“What was that?” asked one of the imagers.
Quaeryt didn’t immediately recognize the voice, but thought it might have been Akoryt. “Sandbank or mud bar. It didn’t hit that hard, and that’s going to be a problem for them.”
“Sir?” asked Shaelyt.
“It hit at an angle. It’s still sinking, but the current’s going to swing the stern downstream and back toward the deeper water. It might pull it off the sandbar, and then they’ll be sinking in deeper water.”
Bovarians began to scramble out of the barge as the stern swung outward and toward the middle of the river. Those closest to the swampy area moved a yard or two, their feet on the bar, then stepped into deeper water, most of them flailing and not expecting the sudden change in water depth. Quaeryt couldn’t help but wince as he saw that most of the troopers could not swim.
Then the current pulled the flatboat, now totally awash, back toward the center of the Aluse River. More troopers jumped off the apparently sinking craft.
Quaeryt wanted to shake his head. If they had just hung on to the boat, awash as it was, they likely could have lasted until it eventually grounded. Belatedly, he realized that there were too many troopers for all of them to do that, but even the last ones ignored the pilot who was clearly trying to tell them to stay with the boat.
Quaeryt turned away. “Form up. We need to catch up with the battalion.”
“You’re going to let them drown, sir?” asked Baelthm.
“What would you suggest?” asked Quaeryt. “We can’t do anything from here. What’s left of the boat is floating downstream faster than we can ride. Even if we could help, should we? They wanted to attack us from the rear. If they had, we would have had to stop them, and that would have meant killing some, if not all of them. For now, some can swim and will survive.”
“It seems … wrong … sir.”
“What is the difference between killing Bovarians directly by imaging ice rain and sinking their boat?”
Baelthm was silent.
“We are at war, Undercaptain, and they attacked us. They even burned the crops of their own people.”

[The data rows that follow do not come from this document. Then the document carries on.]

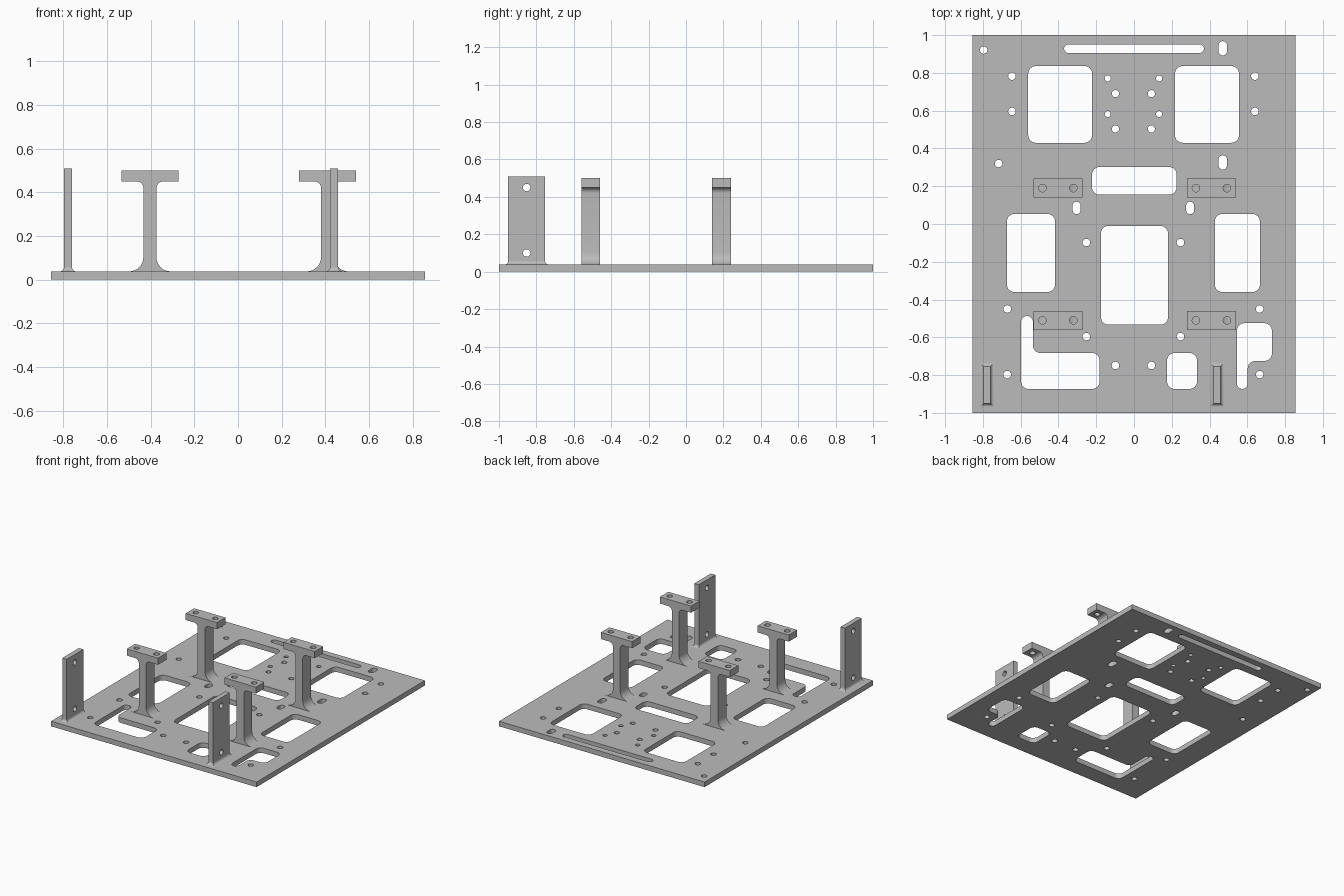
import bpy, bmesh, math
from mathutils import Matrix, Vector

if "Cube" in bpy.data.objects:
    bpy.data.objects.remove(bpy.data.objects["Cube"])

grey = bpy.data.materials.new("plain grey")
grey.use_nodes = True
grey.diffuse_color = (0.5, 0.5, 0.5, 1)
grey.node_tree.nodes["Principled BSDF"].inputs["Base Color"].default_value = (0.5, 0.5, 0.5, 1)

T = 0.038       # plate thickness
CAP_Z = 0.45    # underside of post caps
TOP = 0.50

# Axis frames: (profile u, profile v, extrusion) -> world
FLAT = Matrix.Identity(3)
ALONG_X = Matrix(((0, 0, 1), (1, 0, 0), (0, 1, 0)))
ALONG_Y = Matrix(((1, 0, 0), (0, 0, 1), (0, 1, 0)))


def rounded(corners, steps=8):
    """Outline with a quarter-round at every (x, y, radius) corner."""
    out = []
    for i, (x, y, r) in enumerate(corners):
        p = Vector((x, y))
        if r == 0:
            out.append(p)
            continue
        u = (Vector(corners[i - 1][:2]) - p).normalized()
        v = (Vector(corners[(i + 1) % len(corners)][:2]) - p).normalized()
        for k in range(steps + 1):
            a = math.pi / 2 * k / steps
            out.append(p + r * (u * (1 - math.sin(a)) + v * (1 - math.cos(a))))
    return out


def box(x0, x1, y0, y1, r=0.0):
    return rounded([(x0, y0, r), (x1, y0, r), (x1, y1, r), (x0, y1, r)])


def slot(x, y, w, h):
    return box(x - w / 2, x + w / 2, y - h / 2, y + h / 2, min(w, h) / 2)


def circle(x, y, r=0.02, n=24):
    return [Vector((x + r * math.cos(2 * math.pi * k / n),
                    y + r * math.sin(2 * math.pi * k / n))) for k in range(n)]


def finish(name, bm):
    bmesh.ops.recalc_face_normals(bm, faces=bm.faces)
    mesh = bpy.data.meshes.new(name)
    bm.to_mesh(mesh)
    bm.free()
    mesh.materials.append(grey)
    ob = bpy.data.objects.new(name, mesh)
    bpy.context.collection.objects.link(ob)
    bpy.ops.object.select_all(action='DESELECT')
    ob.select_set(True)
    bpy.context.view_layer.objects.active = ob
    bpy.ops.object.shade_smooth_by_angle(angle=math.radians(30))
    return ob


def panel(name, loops, depth, frame=FLAT, origin=(0, 0, 0)):
    """Fill an outline with holes and extrude it."""
    bm = bmesh.new()
    for loop in loops:
        vs = [bm.verts.new((p.x, p.y, 0)) for p in loop]
        for i in range(len(vs)):
            bm.edges.new((vs[i - 1], vs[i]))
    bmesh.ops.remove_doubles(bm, verts=bm.verts, dist=1e-4)
    bmesh.ops.triangle_fill(bm, edges=bm.edges, use_beauty=True, normal=(0, 0, 1))
    ext = bmesh.ops.extrude_face_region(bm, geom=bm.faces[:])
    bmesh.ops.translate(bm, vec=(0, 0, depth),
                        verts=[g for g in ext["geom"] if isinstance(g, bmesh.types.BMVert)])
    bmesh.ops.transform(bm, matrix=Matrix.Translation(origin) @ frame.to_4x4(), verts=bm.verts)
    return finish(name, bm)


# Base plate windows
R = 0.04
cuts = [
    slot(0, 0.928, 0.74, 0.045),
    box(-0.56, -0.222, 0.43, 0.836, R), box(0.217, 0.556, 0.43, 0.836, R),
    box(-0.222, 0.226, 0.155, 0.302, R),
    box(-0.673, -0.418, -0.36, 0.053, R), box(0.428, 0.667, -0.36, 0.053, R),
    box(-0.175, 0.18, -0.533, -0.01, R),
    box(0.175, 0.334, -0.873, -0.683, R),
    rounded([(-0.598, -0.873, R), (-0.182, -0.873, R), (-0.182, -0.683, R),
             (-0.535, -0.683, R), (-0.535, -0.487, 0.031), (-0.598, -0.487, 0.031)]),
    rounded([(0.545, -0.873, 0.028), (0.602, -0.873, 0.028), (0.602, -0.725, R),
             (0.73, -0.725, R), (0.73, -0.525, R), (0.545, -0.525, R)]),
    slot(0.47, 0.93, 0.044, 0.076), slot(0.47, 0.326, 0.044, 0.076),
    slot(-0.304, 0.085, 0.042, 0.066), slot(0.297, 0.085, 0.042, 0.066),
]

# Screw holes: mirrored pairs, then single ones
for x, y, r in [(0.643, 0.783, 0.02), (0.643, 0.596, 0.02), (0.136, 0.771, 0.016),
                (0.136, 0.582, 0.016), (0.095, 0.69, 0.019), (0.095, 0.503, 0.019),
                (0.249, -0.098, 0.02), (0.249, -0.596, 0.02), (0.668, -0.45, 0.02),
                (0.095, -0.749, 0.02), (0.668, -0.797, 0.02)]:
    for s in (-1, 1):
        cuts.append(circle(s * x - 0.003, y, r))
cuts += [circle(-0.796, 0.921), circle(-0.717, 0.32)]
panel("base_plate", [box(-0.855, 0.855, -1, 1)] + cuts, T)

# Posts: flared stem with a drilled cap
half = [(-0.095, T, 0), (-0.03, T, 0.065), (-0.03, CAP_Z, 0.03), (-0.06, CAP_Z, 0)]
stem = rounded(half + [(-x, z, r) for x, z, r in reversed(half)])
cap = [box(-0.13, 0.13, 0, 0.1), circle(-0.082, 0.05), circle(0.082, 0.05)]
for side, x in (("right", -0.403), ("left", 0.41)):
    for end, y in (("front", -0.56), ("back", 0.14)):
        panel(f"{end}_{side}_post_stem", [stem], 0.1, ALONG_Y, (x, y, 0))
        panel(f"{end}_{side}_post_cap", cap, TOP - CAP_Z, FLAT, (x, y, CAP_Z))

# Upright brackets: drilled blade on a flared foot
FLARE = 0.02
HX, HY = 0.0185, 0.0985
for side, x in (("right", -0.778), ("left", 0.44)):
    y = -0.852
    blade = [box(-HY, HY, T + FLARE, 0.51), circle(0, 0.1), circle(0, 0.45)]
    panel(f"{side}_bracket_blade", blade, 2 * HX, ALONG_X, (x - HX, y, 0))
    bm = bmesh.new()
    rings = []
    for k in range(7):
        a = math.pi / 2 * k / 6
        d = FLARE * (1 - math.sin(a))
        z = T + FLARE * (1 - math.cos(a))
        rings.append([bm.verts.new((x + sx * (HX + d), y + sy * (HY + d), z))
                      for sx, sy in ((-1, -1), (1, -1), (1, 1), (-1, 1))])
    for low, high in zip(rings, rings[1:]):
        for i in range(4):
            bm.faces.new((low[i - 1], low[i], high[i], high[i - 1]))
    bm.faces.new(rings[0])
    bm.faces.new(rings[-1])
    finish(f"{side}_bracket_foot", bm)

Quaeryt could tell that Baelthm was not convinced, but he only said, “I’d like you to think about it. If you still have questions, we’ll talk later.”
Quaeryt turned the mare. “Forward!”
For another three days, Skarpa led the southern army westward. At one point, the river road ended at a swamp, and it took most of Samedi for Fifth Battalion and the regiments to make their way through marshy ground, fields, and along paths barely wide enough for a single rider before they reached another section of road … that lasted for ten milles before they had to detour yet again, a delay made longer by the need to replace the axle of a wagon that collapsed at the narrowest part of the path they followed when they tried to get around a section of the road washed out years before and never repaired.
The imagers were of little help, because none of them had any experience with wagons, and imaging, Quaeryt was reminded, required a knowledge of what needed to be imaged … or a great deal of time and experimentation. In a bitter sort of way, Quaeryt realized that he knew far more about how bridges were constructed than he did about wagons and axles.
Unfortunately, there was enough of the clayey soil in the rugged area they crossed on Samedi and Solayi to create mud, so that his boots and his trousers below the knees were mud-spattered, as were the lower quarters of all the horses.
Given the sorry state of men and mounts, Skarpa did not call on Quaeryt to conduct services for the Nameless on Solayi evening, but after locating a rocky and sandy area on the edge of the river, he had the regiments and Quaeryt’s battalion clean up themselves, their mounts, and their equipment.
Lundi dawned slightly cooler and drier, and the condition